The correspondence began when Kappus sent some of his poems to Rilke, then 27, for critique. Rilke offered very little in the way of critique–if only Kappus could have attended an MFA program!–but a great deal of profound advice on how to cultivate one’s inner life and grow one’s art. A few examples to whet your appetite: “Be patient toward all that is unsolved in your heart and try to love the questions themselves, like locked rooms and like books that are now written in a very foreign tongue”; “Go into yourself. Find out the reason that commands you to write; see whether it has spread its roots into the very depths of your heart; confess to yourself whether you would have to die if you were forbidden to write. This most of all: ask yourself in the most silent hour of your night: must I write? Dig into yourself for a Letters-to-a-Young-Poet-deep answer.
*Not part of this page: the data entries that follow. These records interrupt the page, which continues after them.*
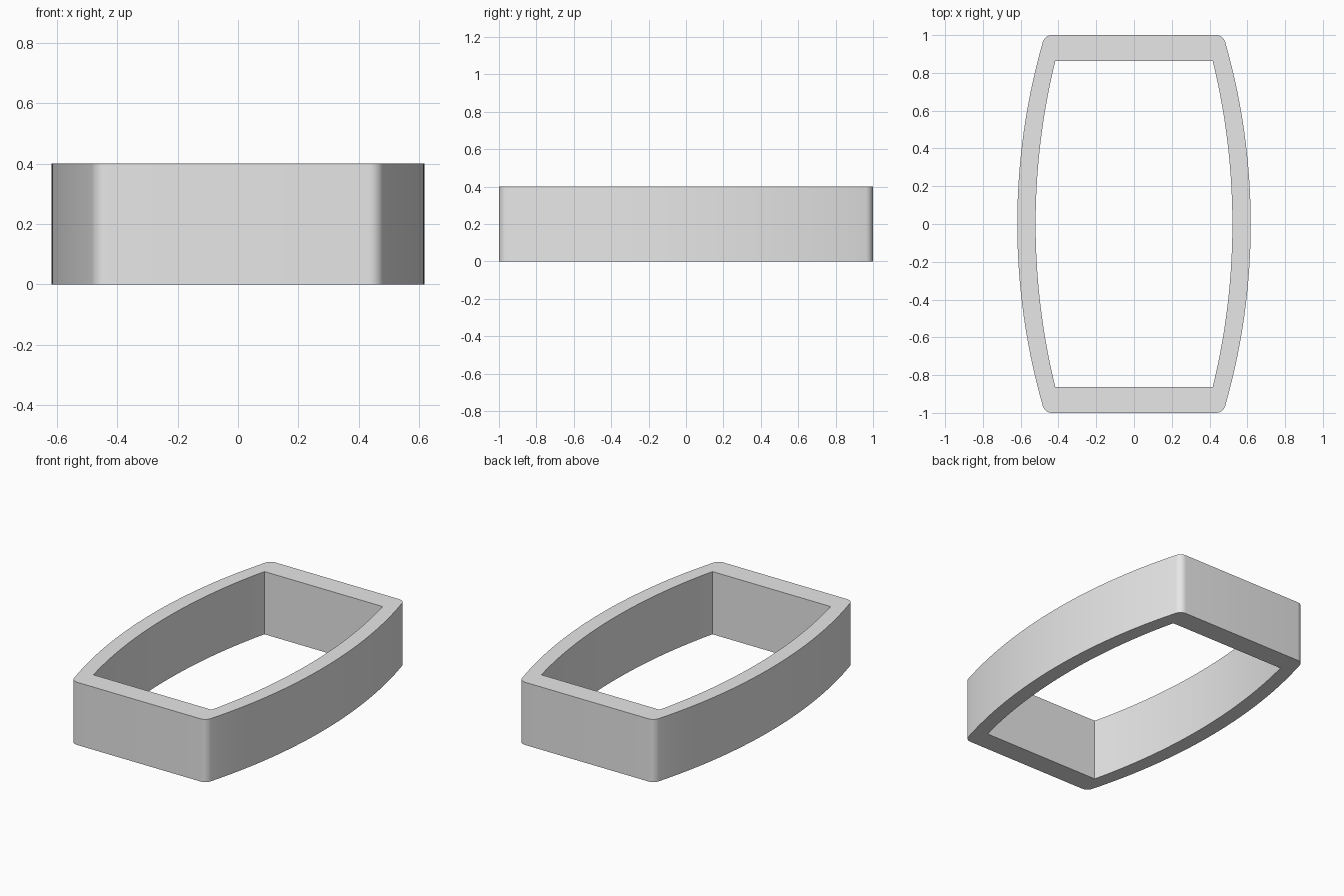
import bpy, bmesh, math

if "Cube" in bpy.data.objects:
    bpy.data.objects.remove(bpy.data.objects["Cube"])

HEIGHT = 0.4


def mirror_quarter(quarter):
    # quarter runs from the +x axis to the +y side; returns a closed loop
    half = quarter + [(-x, y) for x, y in reversed(quarter)]
    return half + [(-x, -y) for x, y in half[1:-1]]


def outer_outline(width=0.618, radius=3.5, fillet=0.05, steps=14):
    # bowed side, then a rounded corner onto the flat end
    cx = width - radius
    fy = 1 - fillet
    fx = cx + math.sqrt((radius - fillet) ** 2 - fy ** 2)
    end = math.atan2(fy, fx - cx)
    pts = [(cx + radius * math.cos(end * i / steps),
            radius * math.sin(end * i / steps)) for i in range(steps + 1)]
    for i in range(1, 9):
        a = end + (math.pi / 2 - end) * i / 8
        pts.append((fx + fillet * math.cos(a), fy + fillet * math.sin(a)))
    return mirror_quarter(pts)


def inner_outline(width=0.521, radius=3.62, length=0.862, steps=14):
    # bowed side meeting the flat end in a sharp corner
    cx = width - radius
    end = math.asin(length / radius)
    pts = [(cx + radius * math.cos(end * i / steps),
            radius * math.sin(end * i / steps)) for i in range(steps + 1)]
    return mirror_quarter(pts)


# Barrel-shaped ring: filled curve outline with a hole, extruded upward
bm = bmesh.new()
edges = []
for outline in (outer_outline(), inner_outline()):
    # the mirrored loop shares its start point, so only unique points are used
    verts = [bm.verts.new((x, y, 0)) for x, y in outline]
    edges += [bm.edges.new((verts[i - 1], verts[i])) for i in range(len(verts))]
bmesh.ops.triangle_fill(bm, edges=edges, use_beauty=True, normal=(0, 0, 1))
res = bmesh.ops.extrude_face_region(bm, geom=bm.faces[:], use_keep_orig=True)
top = [g for g in res["geom"] if isinstance(g, bmesh.types.BMVert)]
bmesh.ops.translate(bm, verts=top, vec=(0, 0, HEIGHT))
bmesh.ops.recalc_face_normals(bm, faces=bm.faces[:])

mesh = bpy.data.meshes.new("barrel_ring")
bm.to_mesh(mesh)
bm.free()
ring = bpy.data.objects.new("barrel_ring", mesh)
bpy.context.collection.objects.link(ring)

# Plain grey colour
grey = bpy.data.materials.new("light_grey")
grey.diffuse_color = (0.8, 0.8, 0.8, 1)
grey.use_nodes = True
grey.node_tree.nodes["Principled BSDF"].inputs["Base Color"].default_value = grey.diffuse_color
mesh.materials.append(grey)

# Smooth curved walls, sharp rims
bpy.context.view_layer.objects.active = ring
ring.select_set(True)
bpy.ops.object.shade_smooth_by_angle(angle=math.radians(30))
And if this answer rings out in assent, if you meet this solemn question with a strong, simple I must, then build your life in accordance with this necessity; your whole life, even into its humblest and most indifferent hour, must become a sign and witness to this impulse.”

Sagely, no? We can’t leave out this bold declaration about the writer’s relationship with time: “There is here no measuring with time, no year matters, and ten years are nothing. Being an artist means, not reckoning and counting, but ripening like the tree that does not force its sap and stands confident in the storms of spring without fear that after them may come no summer. It does come. But it comes only to the patient, who are there as though eternity lay before them, so unconcernedly still and wide. I learn it daily, learn it with pain to which I am grateful: patience is everything!”